“It is an offering, a tribute, to my dead brother, Emile Fabre,” Fabre has said of The Man Who Measures the Clouds. In a poetic gesture, the bronze sculpture shows Fabre himself balancing on a small stepladder, both arms outstretched in an effort to do something impossible: measure the clouds by holding up a school ruler.
The statue is one of the artist’s more famous works, and Fabre has reproduced it a handful of times since its original creation in 1998. Most buyers, such as the Antwerp De Singel, Ghent’s S.M.A.K. Museum, and Japan’s 21st Century Museum, have placed the work on their rooftops for an additional effect, though the face, which is that of his twin brother Emile more than his own, becomes indistinguishable because of it.
Glued onto the ceiling of the Hall of Mirrors inside the Belgian Royal Palace is a fabulous glittering green mosaic with slightly macabre resonances. The material for the breathtaking display is 1.6 million jewel beetle carcasses. It took Fabre and an army of 29 assistants four months to put together the iridescent ceiling and one chandelier.

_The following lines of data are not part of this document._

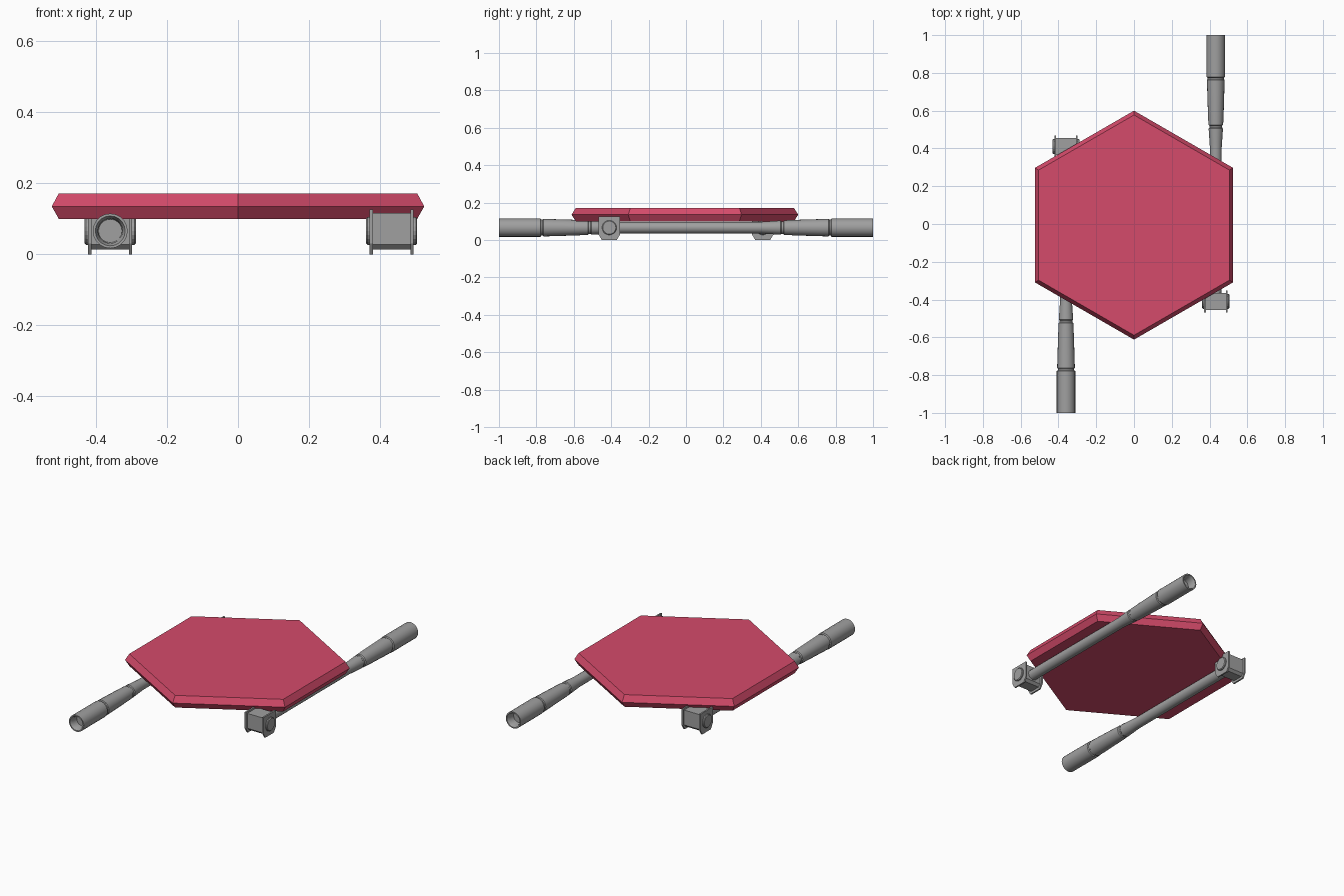
import bpy, bmesh, math
from mathutils import Matrix, Vector

if "Cube" in bpy.data.objects:
    bpy.data.objects.remove(bpy.data.objects["Cube"])


def material(name, rgb):
    m = bpy.data.materials.new(name)
    m.diffuse_color = (*rgb, 1)
    m.use_nodes = True
    m.node_tree.nodes["Principled BSDF"].inputs["Base Color"].default_value = m.diffuse_color
    return m


RED = material("crimson", (0.66, 0.07, 0.145))
GREY = material("grey", (0.35, 0.35, 0.35))


def finish(name, bm, mat, matrix=None):
    bmesh.ops.recalc_face_normals(bm, faces=bm.faces)
    me = bpy.data.meshes.new(name)
    bm.to_mesh(me)
    bm.free()
    me.materials.append(mat)
    ob = bpy.data.objects.new(name, me)
    bpy.context.collection.objects.link(ob)
    if matrix:
        ob.matrix_world = matrix
    return ob


def lathe(name, profile, sides, mat, matrix, offset=0.0):
    """Spin (height, radius) pairs round local z and close both ends."""
    bm = bmesh.new()
    rings = []
    for h, r in profile:
        rings.append([bm.verts.new((r * math.cos(offset + math.tau * i / sides),
                                    r * math.sin(offset + math.tau * i / sides), h))
                      for i in range(sides)])
    for a, b in zip(rings, rings[1:]):
        for i in range(sides):
            j = (i + 1) % sides
            bm.faces.new((a[i], a[j], b[j], b[i]))
    bm.faces.new(rings[0])
    bm.faces.new(rings[-1])
    return finish(name, bm, mat, matrix)


def prism(name, outline, x0, x1, mat, matrix):
    """Extrude a (y, z) outline along x."""
    bm = bmesh.new()
    face = bm.faces.new([bm.verts.new((x0, y, z)) for y, z in outline])
    ext = bmesh.ops.extrude_face_region(bm, geom=[face])
    moved = [v for v in ext["geom"] if isinstance(v, bmesh.types.BMVert)]
    bmesh.ops.translate(bm, verts=moved, vec=Vector((x1 - x0, 0, 0)))
    return finish(name, bm, mat, matrix)


# Hexagonal plate with a bevelled rim
lathe("hexagon_plate", [(0.10, 0.583), (0.135, 0.606), (0.172, 0.583)], 6, RED,
      Matrix.Translation((0, -0.006, 0)), math.pi / 2)

# Handle: shaft, grooved tapering grip, hollow end
HANDLE = [(-0.37, 0.031), (0.40, 0.031), (0.43, 0.033), (0.505, 0.038), (0.51, 0.034),
          (0.52, 0.034), (0.525, 0.039), (0.60, 0.042), (0.762, 0.047), (0.766, 0.043),
          (0.774, 0.043), (0.778, 0.049), (1.0, 0.049), (1.0, 0.042),
          (0.985, 0.035), (0.95, 0.033)]
AXIS_Z = 0.066
ALONG_Y = Matrix.Translation((0, 0, AXIS_Z)) @ Matrix.Rotation(-math.pi / 2, 4, 'X')


def hammer(tag, x, angle):
    base = Matrix.Translation((x, 0, 0)) @ Matrix.Rotation(angle, 4, 'Z')
    h = lathe(tag + "_handle", HANDLE, 20, GREY, base @ ALONG_Y)
    bpy.ops.object.select_all(action='DESELECT')
    h.select_set(True)
    bpy.context.view_layer.objects.active = h
    bpy.ops.object.shade_smooth_by_angle(angle=math.radians(25))
    # Head block
    block = [(-0.456, 0.028), (-0.442, 0.014), (-0.378, 0.014), (-0.364, 0.028),
             (-0.364, 0.116), (-0.456, 0.116)]
    prism(tag + "_head", block, -0.055, 0.055, GREY, base)
    # Flanges with cut lower corners, and round striking caps
    flange = [(-0.468, 0.03), (-0.45, 0.0), (-0.37, 0.0), (-0.352, 0.03),
              (-0.352, 0.126), (-0.468, 0.126)]
    for side, word in ((1, "right"), (-1, "left")):
        prism(f"{tag}_flange_{word}", flange, side * 0.053, side * 0.062, GREY, base)
        cap = (base @ Matrix.Translation((side * 0.058, -0.41, AXIS_Z))
               @ Matrix.Rotation(side * math.pi / 2, 4, 'Y'))
        lathe(f"{tag}_cap_{word}", [(0, 0.039), (0.010, 0.039), (0.014, 0.035)],
              20, GREY, cap)


hammer("right_hammer", 0.433, 0)
hammer("left_hammer", -0.36, math.pi)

Its title, Heaven of Delight, echoes Hieronymus Bosch’s The Garden of Earthly Delights but takes on a darker meaning when aware of Fabre’s later explanations of the work.
According to the constant provocateur, there are secret symbols hidden in the beetle mosaic: severed hands, skulls, and giraffe legs. Fabre has claimed that they are there as a critical note to the Belgian monarchy’s role as the once colonizer of the Congo, though most visitors still haven’t noticed any figures other than the “P” for Paola, the art-enthusiast Queen who commissioned the masterpiece.
This massive gleaming turtle made his debut on the beach of Belgian sea town Nieuwpoort for the first edition of the oceanside triennial Beaufort in 2003. It’s an imaginative self-portrait (Fabre is riding on the back of the sea creature) that embodies the most dreamy parts of the artist’s aesthetic. In Nieuwpoort, the 5.5-ton, seven-meter-wide (23 feet) mammoth initially stood staring at the ocean’s horizon and looking for Utopia from there. An unrelenting mix of wind, rain, and sand got the better of Fabre and his tortoise though.
Once restored, the sculpture will sit in a new square in Nieuwpoort, designed in cooperation with Fabre. Of course, transportation to another part of the public space is bound to heavily alter the meaning of an artwork dubbed Searching for Utopia. Case in point are the copies that Fabre has made, one currently looking over Namur from its Citadel and one at the Piazza della Signoria in Florence, Italy.
On the spacious Ladeuzeplein square, in front of historic student town Leuven’s impressive university library, a 23-meter-high (75.5 feet) needle leads the eye upwards. It pierces a giant jewel beetle lying on its back, its crawlers pointing towards the sky. The artwork was a gift to the city from the University of Leuven, which in the early 2000s celebrated its 575th birthday and gave Fabre carte blanche for the occasion.
Despite its initial surreal impression, the artist’s choice of the jewel beetle is nonetheless grounded in, admittedly, Fabre-esque logic. He considers the ancient creature as one of nature’s first computers, a mechanism full of radars and technology, a “kind of memory of nature”—not unlike the contents of a large university library.
As it’s facing Peter Paul Rubens’ epic triptych The Descent from the Cross in Antwerp’s Cathedral of Our Lady, Jan Fabre’s latest gleaming self-portrait enters into a direct dialogue with the Flemish master, and with religious art in general. The Man Who Bears the Cross shows a Fabre not young and not old. He’s an everyman, elegantly balancing a large cross in the palm of his right hand.
The work isn’t adulating Christianity like Rubens’ is, but neither is it dismissing it. He is simply holding the weight of it in his hands, contemplating religion’s meaning for himself, maybe even suggesting to the surprised visitor that he or she do the same. The video below shows the installation of the sculpture in 2015, the first piece of a contemporary work of art added to the largest cathedral in the Lower Countries since 1924.